All of this was annoying at times, but we understood that some people are compelled to convert others to their religion based on their religious beliefs or interpretations of biblical scripture. We tried to let it all go. We both believe in religious freedom and the right to go to work and to live without having to convert to another person’s belief system. We both grew up thinking religion was a private matter and that people of various faiths could live, work and play together. We both grew up with a healthy dose of respect for other people.
Here I am, searching for playmates for my toddler. I am reaching out to people with small children and asking for friendship and what do I encounter? I encounter more people trying to convert me and my family to their religion. I get people telling me if I want my daughter to be allowed to play with their child I should attend their bible study on Wednesday nights. I am told to go to their church on Sunday so I can meet other people with children my daughter’s age. The problem is I cannot convert to every religion in town just to find friends for my daughter to play with and nor would I want to. Why can’t our religious beliefs be respected? Why is religion used to exclude people? Why is the thinking so black and white on these matters? What happened to love, kindness, and respecting differences? When did religious affiliation become the only way to define a human being? As a child I don’t remember ever asking my friends what religion they were or what church they went to. We just played together. It was a pretty simple and inclusive method for forming friendships.
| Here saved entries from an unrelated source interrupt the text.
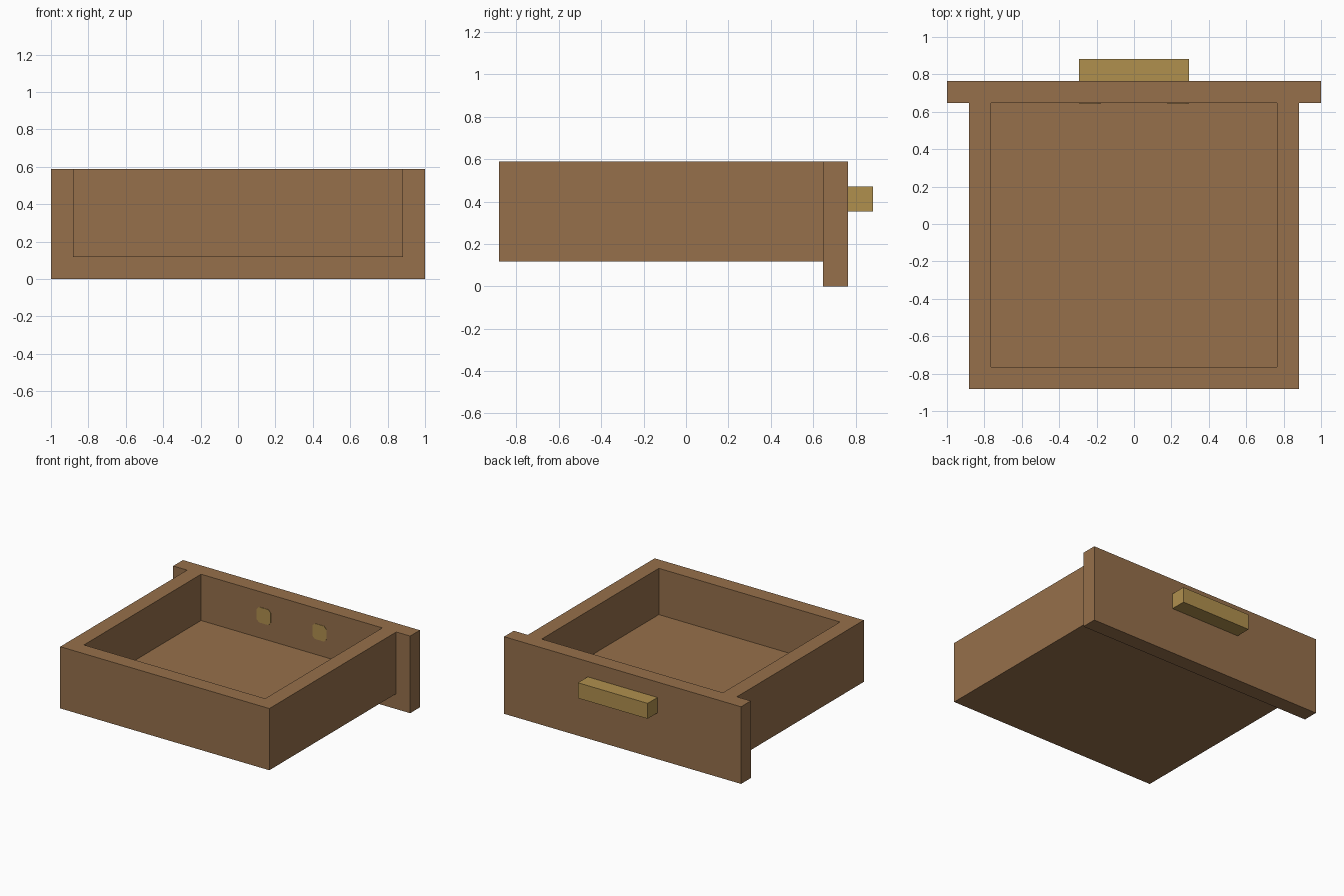
import bpy, bmesh

if "Cube" in bpy.data.objects:
    bpy.data.objects.remove(bpy.data.objects["Cube"])

U = 1 / 17  # module: every board is two units thick


def material(name, rgb):
    mat = bpy.data.materials.new(name)
    mat.diffuse_color = (*rgb, 1)
    mat.use_nodes = True
    mat.node_tree.nodes["Principled BSDF"].inputs["Base Color"].default_value = mat.diffuse_color
    return mat


wood = material("brown_wood", (0.305, 0.162, 0.07))
brass = material("brass", (0.434, 0.279, 0.076))


def box(name, lo, hi, mat):
    """Axis-aligned box between two corners given in modules."""
    bm = bmesh.new()
    bmesh.ops.create_cube(bm, size=1)
    for v in bm.verts:
        v.co = [(l if c < 0 else h) * U for c, l, h in zip(v.co, lo, hi)]
    mesh = bpy.data.meshes.new(name)
    bm.to_mesh(mesh)
    bm.free()
    mesh.materials.append(mat)
    obj = bpy.data.objects.new(name, mesh)
    bpy.context.collection.objects.link(obj)
    return obj


def combine(target, helper, operation):
    """Apply a boolean to the target and remove the helper."""
    helper.hide_render = True
    mod = target.modifiers.new(operation.lower(), 'BOOLEAN')
    mod.operation, mod.object, mod.solver = operation, helper, 'EXACT'
    bpy.context.view_layer.objects.active = target
    bpy.ops.object.modifier_apply(modifier=mod.name)
    bpy.data.objects.remove(helper)


# Drawer: tray block joined to the wider, deeper face board, then hollowed
drawer = box("drawer", (-15, -15, 2), (15, 12, 10), wood)
face_board = box("face_board", (-17, 11, 0), (17, 13, 10), wood)
combine(drawer, face_board, 'UNION')
cavity = box("cavity_cutter", (-13, -13, 4), (13, 11, 12), wood)
combine(drawer, cavity, 'DIFFERENCE')

# Merge coplanar pieces left by the booleans
bm = bmesh.new()
bm.from_mesh(drawer.data)
bmesh.ops.dissolve_limit(bm, angle_limit=0.01, verts=bm.verts, edges=bm.edges)
bm.to_mesh(drawer.data)
bm.free()

# Pull handle on the face board
box("handle", (-5, 13, 6), (5, 15, 8), brass)

# Handle fixings seen inside the tray: thin plates with clipped corners
for side, x in (("left", -4), ("right", 4)):
    plate = box(f"{side}_handle_fixing", (x - 1, 10.95, 6), (x + 1, 11, 8), brass)
    bm = bmesh.new()
    bm.from_mesh(plate.data)
    corners = [e for e in bm.edges if abs(e.verts[0].co.y - e.verts[1].co.y) > 1e-4]
    bmesh.ops.bevel(bm, geom=corners, offset=0.02, segments=1, affect='EDGES')
    bm.to_mesh(plate.data)
    bm.free()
I am asking as politely as I can: Please stop trying to convert me to your religion. I am quite capable of choosing and practicing my own religious faith. I ask you to please respect me as much as I respect you and to allow me to choose my own path. Don’t use your religion to exclude people, especially children. Don’t make religion more about who you hate than about who you love.